a. The act of extinguishing: The extinction of the fire took several hours.
b. The condition of being extinguished: mourned the extinction of her dreams.
2. The fact of being extinct or the process of becoming extinct: the extinction of the passenger pigeon; languages that are in danger of extinction.
3. Psychology A reduction or a loss in the strength or rate of a conditioned response when the unconditioned stimulus or reinforcement is withheld.
4. Physiology A gradual decrease in the excitability of a nerve to a previously adequate stimulus, usually resulting in total loss of excitability.

extinction

[iksting′shən]
a state of being lost or destroyed.

extinction

Psychiatry A facet of operant–classical conditioning, in which the conditioned response is weakened and eventually disappears by nonreinforcement. See Operant conditioning, Respondent conditioning, Sensory extinction.

ex·tinc·tion

(eks-tingk'shŭn)
1. In behavior modification or classical or operant conditioning, a progressive decrease in the frequency of a response that is not positively reinforced.
See: conditioning
2. Synonym(s): absorbance.
[L. extinguo, to quench]

extinction

  1. the act of making EXTINCT or the state of being extinct.
  2. the elimination of an allele of a gene in a population, due to RANDOM GENETIC DRIFT or to adverse SELECTION pressures.
  3. any periodical, catastrophic event resulting in a species or larger taxonomic group dying out abruptly at a particular point in geological history. Such extinctions are thought to be cyclical, occurring every 28.4 million years, and have been attributed to cosmic activity such as showers of large asteroids or comets, though neither the periodicity nor its causes are at present universally accepted.

extinction

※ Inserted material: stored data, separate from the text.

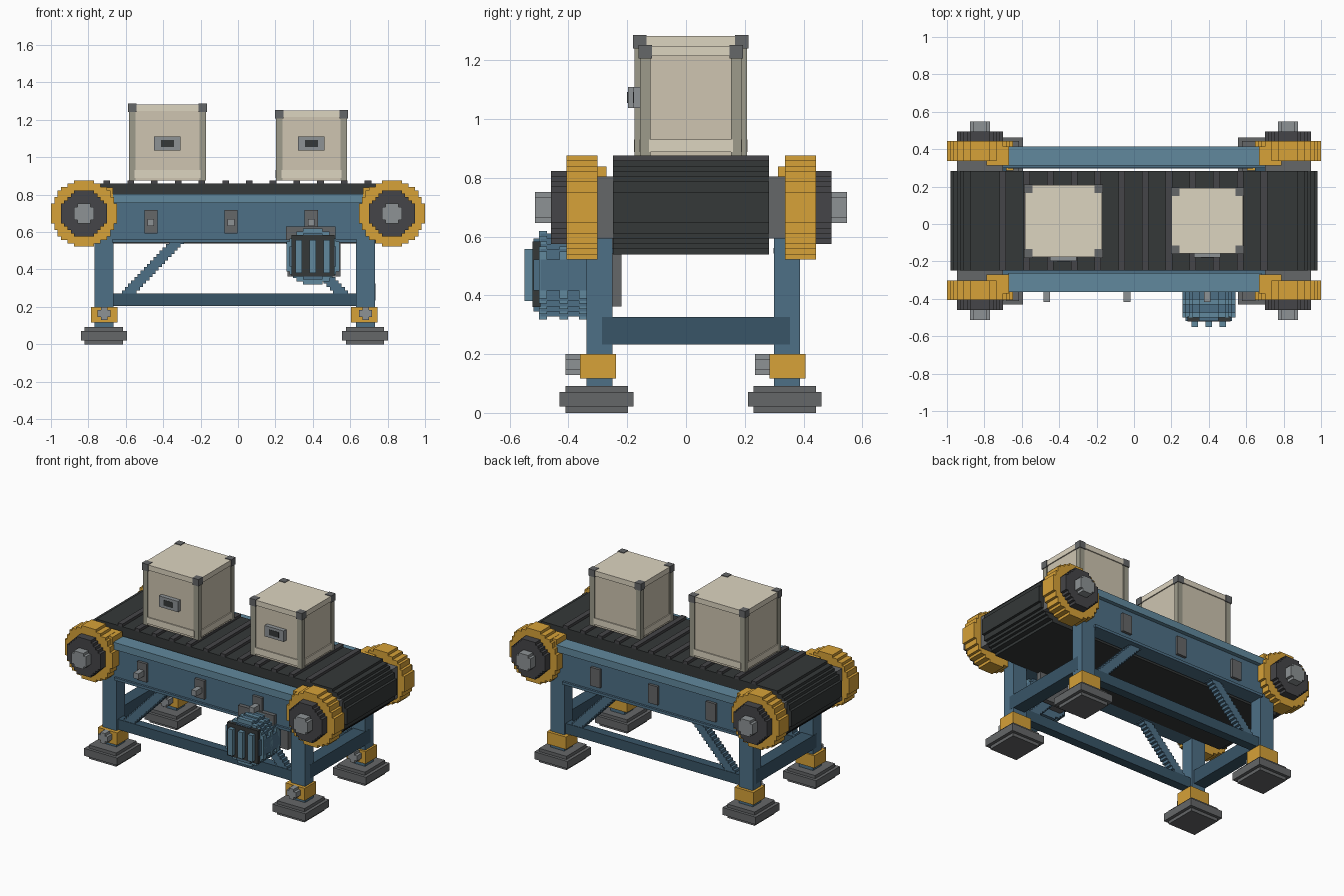
import bpy, bmesh, math

if "Cube" in bpy.data.objects:
    bpy.data.objects.remove(bpy.data.objects["Cube"])

V = 2 / 113  # one grid step; all numbers below are in grid steps


def mat(name, r, g, b):
    m = bpy.data.materials.new(name)
    m.diffuse_color = (r, g, b, 1)
    m.use_nodes = True
    m.node_tree.nodes["Principled BSDF"].inputs["Base Color"].default_value = m.diffuse_color
    return m


BLUE = mat("frame_blue", .075, .16, .24)
LIGHT_BLUE = mat("light_blue", .12, .25, .34)
DARK_BLUE = mat("dark_blue", .04, .09, .135)
YELLOW = mat("yellow", .68, .36, .04)
BLACK = mat("rubber", .035, .04, .04)
HUB = mat("hub_grey", .06, .06, .065)
GREY = mat("dark_grey", .13, .135, .14)
STEEL = mat("steel", .27, .29, .3)
BEIGE = mat("crate_beige", .62, .56, .44)
TRIM = mat("crate_trim", .72, .66, .53)
POST = mat("crate_post", .34, .33, .26)


def prism(name, rows, y0, y1, m):
    """Stepped profile in XZ (rows of z0, z1, x0, x1) extruded along Y."""
    pts = []
    for z0, z1, a, b in rows:
        pts += [(b, z0), (b, z1)]
    for z0, z1, a, b in reversed(rows):
        pts += [(a, z1), (a, z0)]
    clean = []
    for p in pts:
        if not clean or p != clean[-1]:
            clean.append(p)
    bm = bmesh.new()
    f = bm.faces.new([bm.verts.new((x * V, y0 * V, z * V)) for x, z in clean])
    ext = bmesh.ops.extrude_face_region(bm, geom=[f])
    for e in ext["geom"]:
        if isinstance(e, bmesh.types.BMVert):
            e.co.y = y1 * V
    bmesh.ops.dissolve_limit(bm, angle_limit=.01, verts=bm.verts[:], edges=bm.edges[:])
    bmesh.ops.recalc_face_normals(bm, faces=bm.faces[:])
    me = bpy.data.meshes.new(name)
    bm.to_mesh(me)
    bm.free()
    me.materials.append(m)
    ob = bpy.data.objects.new(name, me)
    bpy.context.collection.objects.link(ob)
    return ob


def box(name, x, y, z, m):
    return prism(name, [(z[0], z[1], min(x), max(x))], min(y), max(y), m)


def disc(cx, cz, r, stretch=0):
    """Rows of a stepped circle, optionally stretched into a stadium."""
    rows = []
    n = round(2 * r)
    for k in range(n):
        d = k + .5 - r
        w = round(math.sqrt(r * r - d * d)) + stretch
        rows.append((cz - r + k, cz - r + k + 1, cx - w, cx + w))
    return rows


def pair(c, s, a, b):
    return (c + s * a, c + s * b)


AX, AZ = 46.5, 39.5  # drum axis

# belt and cleats
prism("belt", disc(0, AZ, 9, AX), -14, 16, BLACK)
for k in range(12):
    x = -39.6 + k * 7.17
    box("belt_cleat", (x - 1, x + 1), (-14, 16), (48.4, 49.5), HUB)

# drum axles, wheels, hubs, bearings
for sx in (-1, 1):
    prism("axle", disc(sx * AX, AZ, 3), -29, 31, STEEL)
    for sy in (-1, 1):
        prism("end_wheel", disc(sx * AX, AZ, 10), *pair(1, sy, 18, 24), YELLOW)
        prism("wheel_hub", disc(sx * AX, AZ, 7), *pair(1, sy, 23.9, 27), HUB)
        box("bearing_block", pair(sx * AX, 1, -7, 7), pair(1, sy, 15, 18.1),
            (AZ - 6, AZ + 6), GREY)

# side frames
for sy in (-1, 1):
    side = "front" if sy < 0 else "back"
    box(side + "_beam", (-43.3, 41.4), pair(1.4, sy, 15.5, 20.5), (31, 43), BLUE)
    box(side + "_beam_cap", (-38, 38.5), pair(1.4, sy, 16.2, 22), (42.7, 45.4), LIGHT_BLUE)
    box(side + "_beam_lip", (-38, 36), pair(1.4, sy, 15.4, 21.3), (30.7, 31.7), BLUE)
    box(side + "_lower_rail", (-37.6, 35.8), pair(1.4, sy, 16.3, 19.7), (11.5, 15.4), DARK_BLUE)
    for x in (-26.3, -2.1, 22.1):
        box(side + "_beam_plate", (x - 2, x + 2), pair(1.4, sy, 20.4, 21.5), (33.5, 40.5), GREY)
        if sy < 0:
            box("plate_knob", (x - 1, x + 1), (-23.5, -20), (35.7, 37.8), STEEL)

    for sx in (-1, 1):
        # legs, collars, feet
        box(side + "_leg", pair(-.95, sx, 36.6, 42.4), pair(1.4, sy, 15.5, 20.5), (4, 31.5), BLUE)
        box(side + "_leg_collar", pair(-1.1, sx, 35.3, 43.3), pair(1.3, sy, 14.8, 21.7),
            (6.6, 11.3), YELLOW)
        box("foot_core", pair(-1.1, sx, 33.7, 45.2), pair(.9, sy, 12.1, 24.1), (0, 5.2), GREY)
        box("foot_rim", pair(-1.1, sx, 32.5, 46.4), pair(.9, sy, 11, 25.2), (1.2, 4), GREY)
        kx, ky = -.95 + sx * 39.5, (-20.4 if sy < 0 else 16.1)
        prism("collar_knob", [(7.3, 8.3, kx - 1, kx + 1), (8.3, 10.3, kx - 2, kx + 2),
                              (10.3, 11.3, kx - 1, kx + 1)], ky - 2.8, ky + .2, STEEL)
        # stepped diagonal brace
        rows = []
        for k in range(19):
            a, b = pair(-.95, sx, 37 - .95 * k, 32.5 - .95 * k)
            rows.append((12.3 + k, 13.3 + k, min(a, b), max(a, b)))
        prism(side + "_brace", rows, *pair(1.4, sy, 16.5, 19.5), BLUE)
        # yellow end block on the beam
        box("beam_end_block", pair(0, sx, 37.8, 44.5), pair(1.2, sy, 16.5, 22.2),
            (42, 47.4), YELLOW)

# cross bars between front and back legs
for sx in (-1, 1):
    box("cross_bar", pair(-.95, sx, 37.5, 42.45), (-16.2, 20), (13.2, 18.4), DARK_BLUE)

# motor with mount
MX, MZ = 22.6, 26.5
prism("motor_body", disc(MX, MZ, 8), -28, -18, BLUE)
for y in (-27.5, -23.5, -19.8):
    prism("motor_ring", disc(MX, MZ, 8.5), y - .8, y + .8, LIGHT_BLUE)
prism("motor_end_plate", disc(MX, MZ, 7), -29.3, -27.8, BLUE)
box("motor_grille", (MX - 6.5, MX + 6.5), (-29.5, -28), (20.4, 33), BLACK)
for dx in (-4.2, 0, 4.2):
    box("motor_grille_bar", (MX + dx - 1, MX + dx + 1), (-31.1, -29), (21.5, 31.5), LIGHT_BLUE)
box("motor_mount", (14.5, 29.5), (-20.6, -14), (31.5, 35.5), GREY)
box("motor_back_plate", (15, 31), (-14.3, -12.4), (20.5, 31.2), GREY)
box("motor_flange", (MX - 5, MX + 5), (-18.2, -14), (21.5, 32), GREY)


# crates
def crate(name, x0, x1, y0, y1, z1):
    z0, cx = 49.4, (x0 + x1) / 2
    box(name + "_body", (x0 + .6, x1 - .6), (y0 + .6, y1 - .6), (z0, z1 - .4), BEIGE)
    for xa, dx in ((x0, 1), (x1, -1)):
        for ya, dy in ((y0, 1), (y1, -1)):
            box(name + "_post", (xa + .3 * dx, xa + 2.3 * dx), (ya + .3 * dy, ya + 2.3 * dy),
                (z0, z1 - 2), POST)
            box(name + "_corner_cap", (xa, xa + 2.6 * dx), (ya, ya + 2.6 * dy),
                (z1 - 2.6, z1), GREY)
    # top and bottom trim strips
    for za, zb in ((z0 + .8, z0 + 3.2), (z1 - 2.2, z1 - .2)):
        box(name + "_trim_long", (x0 + 2, x1 - 2), (y0 + .2, y1 - .2), (za, zb), TRIM)
        box(name + "_trim_side", (x0 + .2, x1 - .2), (y0 + 2, y1 - 2), (za, zb), TRIM)
    # front latch
    box(name + "_latch", (cx - 4, cx + 4), (y0 - 1, y0 + 1), (58.6, 62.7), STEEL)
    box(name + "_latch_slot", (cx - 2, cx + 2), (y0 - 1.1, y0), (59.6, 61.7), BLACK)


crate("large_crate", -33.2, -9.4, -10.2, 12, 72.7)
crate("small_crate", 11.2, 33.2, -9.1, 11, 70.8)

the disappearance of a conditioned response as a result of nonreinforcement.
References in periodicals archive ?
These efforts by the winery will significantly help our cause to save every hummingbird that is at risk of extinction.
Because of the bears' critically low numbers, these latest poaching episodes may have pushed the bears in these ecosystems into extinction.
Keller has joined other scientists in focusing her research on the 30-year-old idea first championed by Virginia Tech geologist Dewey McLean that Deccan volcanism was the root of the Cretaceous mass extinction.
Dark Vanishings: Discourse on the Extinction of Primitive Races, 1800-1930, by Patrick Brantlinger.
The researchers have "found the smoking gun for this extinction event," says geoscientist Richard Ernst of Carleton University in Ottawa.
Scientists associate mass extinction events like the Cretaceous-Paleogene (abbreviated K-Pg) event with a reduction in organism size in the aftermath, a phenomenon termed 'the Lilliput effect.
Corridors to extinction and the Australian megafauna.
Second, the premise of Spielberg's and Crichton's film seems to be that the human race is endangered because a group of prehistoric creatures have been imprudently brought back from extinction and reintroduced into our modern ecosystem.
Myers first gained the public eye with his 1979 book The Sinking Ark, which posits that species extinction is running rampant.
Furthermore, until larger issues such as international fish export agreements are addressed, local efforts to prevent wildlife extinction will fall short.
Peter D Ward is one of maybe a dozen leading scholars of the Permian extinction.
Yet within the scientific community, the debate over extinction rates is about details, like just how much extrapolation is appropriate, rather than the big picture.